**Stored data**
========
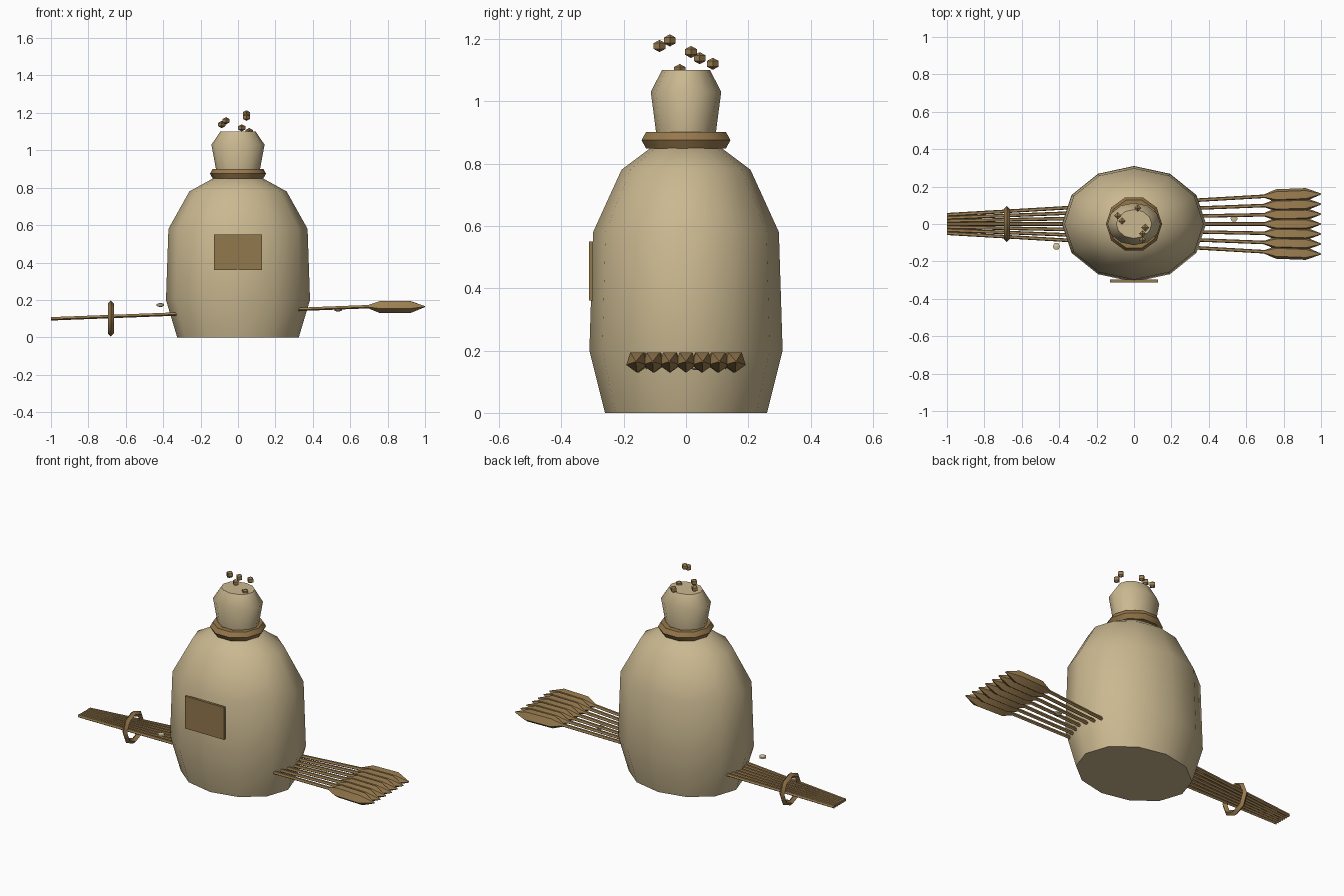
import bpy, bmesh, math
from mathutils import Vector, Matrix

if "Cube" in bpy.data.objects:
    bpy.data.objects.remove(bpy.data.objects["Cube"])

def mat(name, rgb):
    m = bpy.data.materials.new(name)
    m.diffuse_color = (*[(c / 255 / 12.92 if c < 11 else ((c / 255 + .055) / 1.055) ** 2.4) for c in rgb], 1)
    m.use_nodes = True
    m.node_tree.nodes["Principled BSDF"].inputs["Base Color"].default_value = m.diffuse_color
    return m

BURLAP = mat("burlap", (202, 184, 144))
STRAW = mat("straw_brown", (158, 128, 82))
ROPE = mat("rope_brown", (150, 120, 76))
PATCH = mat("patch_brown", (146, 120, 78))
SEED = mat("pale_seed", (212, 196, 160))

def finish(name, bm, material, angle=None):
    bmesh.ops.recalc_face_normals(bm, faces=bm.faces)
    me = bpy.data.meshes.new(name)
    bm.to_mesh(me)
    bm.free()
    me.materials.append(material)
    ob = bpy.data.objects.new(name, me)
    bpy.context.collection.objects.link(ob)
    if angle:
        bpy.ops.object.select_all(action='DESELECT')
        ob.select_set(True)
        bpy.context.view_layer.objects.active = ob
        bpy.ops.object.shade_smooth_by_angle(angle=math.radians(angle))
    return ob

def lathe(name, profile, sides, material, angle=None, matrix=Matrix(), start=0.0):
    """Closed stack of elliptical rings: profile rows are (z, rx, ry)."""
    bm = bmesh.new()
    rings = []
    for z, rx, ry in profile:
        rings.append([bm.verts.new(matrix @ Vector((rx * math.cos(start + math.tau * i / sides),
                      ry * math.sin(start + math.tau * i / sides), z))) for i in range(sides)])
    for a, b in zip(rings, rings[1:]):
        for i in range(sides):
            j = (i + 1) % sides
            bm.faces.new((a[i], a[j], b[j], b[i]))
    bm.faces.new(rings[0])
    bm.faces.new(rings[-1])
    return finish(name, bm, material, angle)

def ring(name, major, minor, n_major, n_minor, material, matrix, angle=None):
    bm = bmesh.new()
    v = []
    for i in range(n_major):
        a = math.tau * i / n_major
        row = []
        for k in range(n_minor):
            b = math.tau * k / n_minor
            r = major + minor * math.cos(b)
            row.append(bm.verts.new(matrix @ Vector((r * math.cos(a), r * math.sin(a), minor * math.sin(b)))))
        v.append(row)
    for i in range(n_major):
        for k in range(n_minor):
            i2, k2 = (i + 1) % n_major, (k + 1) % n_minor
            bm.faces.new((v[i][k], v[i2][k], v[i2][k2], v[i][k2]))
    return finish(name, bm, material, angle)

def along(p, q):
    """Matrix placing local z on the line p-q, with local x pointing down."""
    z = (q - p).normalized()
    y = z.cross(Vector((0, 0, -1))).normalized()
    x = y.cross(z)
    return Matrix.Translation(p) @ Matrix((x, y, z)).transposed().to_4x4()

# sack body and gathered neck
lathe("sack_body", [(0, .325, .26), (.2, .385, .31), (.58, .372, .298),
                    (.78, .26, .207), (.86, .115, .1)], 12, BURLAP, 50)
lathe("sack_neck", [(.84, .115, .092), (.9, .118, .096), (1.03, .142, .113),
                    (1.1, .095, .077)], 12, BURLAP, 50)

# rope tie round the neck
ring("neck_tie", .12, .03, 10, 6, ROPE, Matrix.Translation((0, 0, .875)), 40)

# sewn patch on the front
bm = bmesh.new()
bmesh.ops.create_cube(bm, size=1, matrix=Matrix.Translation((0, -.305, .455)) @ Matrix.Diagonal((.255, .014, .19, 1)))
finish("front_patch", bm, PATCH)

# sheaf: seven fanned stalks, each with an ear
for i in range(-3, 4):
    p, q = Vector((-1, i * .0165, .1)), Vector((.7, i * .0495, .165))
    length = (q - p).length
    lathe("stalk", [(0, .01, .01), (length, .01, .01)], 5, STRAW, matrix=along(p, q))
    p, q = Vector((.68, i * .0495, .165)), Vector((1, i * .0535, .165))
    lathe("ear", [(0, .003, .003), (.08, .036, .036), (.24, .036, .036), (.32, .003, .003)],
          5, STRAW, 40, along(p, q))

# band holding the stalk ends
ring("sheaf_band", .08, .016, 8, 4, ROPE,
     Matrix.Translation((-.68, 0, .1)) @ Matrix.Rotation(math.pi / 2, 4, 'Y'), 40)

# grains spilling over the top
for x, y, z in [(.045, -.085, 1.177), (.045, -.052, 1.195), (-.064, .016, 1.158),
                (-.087, .044, 1.138), (.02, .086, 1.12), (.06, -.02, 1.1)]:
    lathe("grain", [(-.019, .001, .001), (-.009, .019, .019), (.009, .019, .019), (.019, .001, .001)],
          4, STRAW, matrix=Matrix.Translation((x, y, z)))

# loose pale seeds beside the sack
for x, y, z in [(-.415, -.12, .173), (.535, .03, .148)]:
    lathe("loose_seed", [(-.01, .006, .006), (-.005, .02, .02), (.005, .02, .02), (.01, .006, .006)],
          6, SEED, 60, Matrix.Translation((x, y, z)))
========
**Your objective**
Look through the records above for the string "import", then copy every line that has it.

**Your response**
import bpy, bmesh, math
from mathutils import Vector, Matrix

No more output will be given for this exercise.